The first step (after a cleaning and light sanding) was to paint the whole piece in Annie Sloan chalk paint in the color Pure White.
I did not prime this one…more on that in a minute.
Since I removed the back, I needed to replace it. So I bought a sheet of beadboard and painted it with Annie Sloan chalk paint in Duck Egg Blue.
Then to give it more dimension and to really highlight those grooves in the beadboard, I went over it with a light glaze coat, wiping it back until it settled into the lines and just gave a hint of color to the rest.
It was about this time, when I realized that there were a few minuscule pink dots that had bled through the surface of my white paint. Usually, you don’t have to prime before using chalk paint, but occasionally, you’ll get a stubborn piece of furniture.
But no big deal, we can easily fix that. Just take a bit of B-I-N Shellac base primer….
and dab it onto the stain.
If you can’t find the shellac-based primer or prefer a water-based primer, there is a synthetic shellac primer made by the same company that works well, too.
When the primer dries, use a small brush and paint over the primer with your chalk paint, making sure that it’s blended out. Sand it a tiny bit if necessary.
A fabulous color combo…
Finally, I sealed the whole thing with topcoat and my husband nailed the new beadboard to the back.
I love the color combo of the white, duck egg blue, and the natural wood.
Are you a color-lover, are you more of a neutrals-all-the-way type, or do you like a combination?

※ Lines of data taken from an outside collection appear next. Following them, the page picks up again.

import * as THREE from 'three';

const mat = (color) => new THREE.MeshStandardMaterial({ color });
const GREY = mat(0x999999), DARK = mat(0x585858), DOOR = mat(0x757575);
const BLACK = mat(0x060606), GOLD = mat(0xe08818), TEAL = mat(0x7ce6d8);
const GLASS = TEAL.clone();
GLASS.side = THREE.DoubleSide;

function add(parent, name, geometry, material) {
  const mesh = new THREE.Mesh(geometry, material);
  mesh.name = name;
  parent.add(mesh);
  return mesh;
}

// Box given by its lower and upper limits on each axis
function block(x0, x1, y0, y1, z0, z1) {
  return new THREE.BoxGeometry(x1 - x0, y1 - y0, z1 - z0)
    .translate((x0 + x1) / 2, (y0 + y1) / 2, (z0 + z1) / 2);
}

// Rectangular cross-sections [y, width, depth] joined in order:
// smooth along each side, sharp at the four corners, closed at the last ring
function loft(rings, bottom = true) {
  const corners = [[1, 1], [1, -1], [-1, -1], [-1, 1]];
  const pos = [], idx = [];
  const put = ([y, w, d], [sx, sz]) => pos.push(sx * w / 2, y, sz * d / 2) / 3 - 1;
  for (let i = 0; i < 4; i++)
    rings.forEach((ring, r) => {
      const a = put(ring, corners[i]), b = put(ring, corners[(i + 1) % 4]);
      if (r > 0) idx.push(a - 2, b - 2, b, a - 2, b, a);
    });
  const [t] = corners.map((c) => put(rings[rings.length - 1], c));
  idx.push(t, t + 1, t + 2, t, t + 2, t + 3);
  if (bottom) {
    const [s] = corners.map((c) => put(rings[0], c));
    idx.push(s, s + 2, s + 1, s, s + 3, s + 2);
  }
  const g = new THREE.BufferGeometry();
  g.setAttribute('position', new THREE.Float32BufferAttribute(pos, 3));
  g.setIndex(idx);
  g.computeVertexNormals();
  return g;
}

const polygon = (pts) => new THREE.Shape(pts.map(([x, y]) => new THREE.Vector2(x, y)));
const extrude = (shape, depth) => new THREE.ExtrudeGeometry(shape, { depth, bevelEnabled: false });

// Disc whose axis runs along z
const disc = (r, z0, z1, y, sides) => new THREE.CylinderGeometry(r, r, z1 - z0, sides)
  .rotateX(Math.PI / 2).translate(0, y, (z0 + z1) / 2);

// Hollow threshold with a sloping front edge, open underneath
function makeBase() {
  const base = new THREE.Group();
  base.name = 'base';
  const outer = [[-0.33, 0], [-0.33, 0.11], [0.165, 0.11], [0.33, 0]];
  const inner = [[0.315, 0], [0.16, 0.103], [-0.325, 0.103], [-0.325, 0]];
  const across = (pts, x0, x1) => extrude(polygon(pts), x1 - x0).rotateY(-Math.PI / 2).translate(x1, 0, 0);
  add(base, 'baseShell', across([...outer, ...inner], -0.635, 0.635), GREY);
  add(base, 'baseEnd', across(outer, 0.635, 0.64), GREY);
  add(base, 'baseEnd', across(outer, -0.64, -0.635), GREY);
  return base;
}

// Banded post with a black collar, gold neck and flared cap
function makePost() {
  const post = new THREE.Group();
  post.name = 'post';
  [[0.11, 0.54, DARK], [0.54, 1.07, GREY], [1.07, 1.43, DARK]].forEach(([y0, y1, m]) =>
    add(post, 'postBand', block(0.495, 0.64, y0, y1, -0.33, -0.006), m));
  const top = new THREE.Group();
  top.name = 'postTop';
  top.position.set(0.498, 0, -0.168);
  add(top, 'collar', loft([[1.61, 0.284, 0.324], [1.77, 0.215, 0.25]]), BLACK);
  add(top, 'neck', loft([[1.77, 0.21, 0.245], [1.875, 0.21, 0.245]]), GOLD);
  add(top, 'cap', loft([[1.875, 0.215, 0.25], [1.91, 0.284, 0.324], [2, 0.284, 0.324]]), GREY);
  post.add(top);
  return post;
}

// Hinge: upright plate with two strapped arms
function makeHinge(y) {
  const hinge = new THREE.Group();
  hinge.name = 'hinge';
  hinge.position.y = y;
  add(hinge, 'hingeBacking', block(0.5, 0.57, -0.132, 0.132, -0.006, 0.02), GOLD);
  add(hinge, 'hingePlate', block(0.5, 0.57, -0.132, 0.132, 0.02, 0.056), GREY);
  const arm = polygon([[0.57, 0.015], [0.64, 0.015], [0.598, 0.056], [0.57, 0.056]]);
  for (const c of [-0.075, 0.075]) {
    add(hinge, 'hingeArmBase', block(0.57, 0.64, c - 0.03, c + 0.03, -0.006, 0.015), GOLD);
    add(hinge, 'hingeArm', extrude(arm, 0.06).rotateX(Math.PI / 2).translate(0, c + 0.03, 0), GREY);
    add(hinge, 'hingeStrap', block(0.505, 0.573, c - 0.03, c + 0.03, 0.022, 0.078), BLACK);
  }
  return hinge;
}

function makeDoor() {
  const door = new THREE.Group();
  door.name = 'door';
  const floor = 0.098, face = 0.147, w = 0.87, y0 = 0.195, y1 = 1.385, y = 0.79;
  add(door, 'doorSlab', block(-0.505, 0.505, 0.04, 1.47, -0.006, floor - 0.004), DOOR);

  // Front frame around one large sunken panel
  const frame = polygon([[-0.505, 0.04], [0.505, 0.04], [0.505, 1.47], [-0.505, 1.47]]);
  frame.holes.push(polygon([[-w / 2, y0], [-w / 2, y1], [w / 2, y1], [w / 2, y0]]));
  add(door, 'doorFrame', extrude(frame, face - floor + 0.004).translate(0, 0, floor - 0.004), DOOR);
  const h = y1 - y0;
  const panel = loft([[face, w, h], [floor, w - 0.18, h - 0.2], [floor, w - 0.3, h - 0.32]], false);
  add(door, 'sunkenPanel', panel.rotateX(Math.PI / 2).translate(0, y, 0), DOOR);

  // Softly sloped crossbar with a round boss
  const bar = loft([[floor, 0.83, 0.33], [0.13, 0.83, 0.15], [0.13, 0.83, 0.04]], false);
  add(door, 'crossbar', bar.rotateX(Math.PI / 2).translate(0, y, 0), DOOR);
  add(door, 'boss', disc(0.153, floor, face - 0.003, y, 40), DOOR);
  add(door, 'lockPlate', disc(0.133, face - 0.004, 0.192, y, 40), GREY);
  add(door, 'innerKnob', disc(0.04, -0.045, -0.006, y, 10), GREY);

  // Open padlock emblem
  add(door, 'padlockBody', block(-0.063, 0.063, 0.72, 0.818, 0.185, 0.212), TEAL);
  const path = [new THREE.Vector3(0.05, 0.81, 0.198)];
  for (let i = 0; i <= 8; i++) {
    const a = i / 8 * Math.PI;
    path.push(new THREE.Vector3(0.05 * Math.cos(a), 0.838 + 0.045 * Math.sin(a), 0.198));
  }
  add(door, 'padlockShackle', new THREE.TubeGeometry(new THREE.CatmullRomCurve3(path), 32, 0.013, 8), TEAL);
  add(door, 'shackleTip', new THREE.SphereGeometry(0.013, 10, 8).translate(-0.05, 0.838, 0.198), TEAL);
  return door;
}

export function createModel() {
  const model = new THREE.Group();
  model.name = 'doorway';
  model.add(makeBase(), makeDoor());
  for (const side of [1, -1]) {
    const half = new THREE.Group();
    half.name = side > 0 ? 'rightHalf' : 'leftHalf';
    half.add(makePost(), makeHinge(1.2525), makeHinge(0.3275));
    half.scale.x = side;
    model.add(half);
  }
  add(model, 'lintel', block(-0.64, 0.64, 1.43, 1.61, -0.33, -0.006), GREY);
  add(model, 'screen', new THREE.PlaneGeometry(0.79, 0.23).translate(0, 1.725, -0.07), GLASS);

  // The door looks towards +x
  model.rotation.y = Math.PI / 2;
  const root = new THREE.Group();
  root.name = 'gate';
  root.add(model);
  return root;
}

Looking around my house, I definitely lean heavily toward the neutrals but with a little color thrown in for good measure:)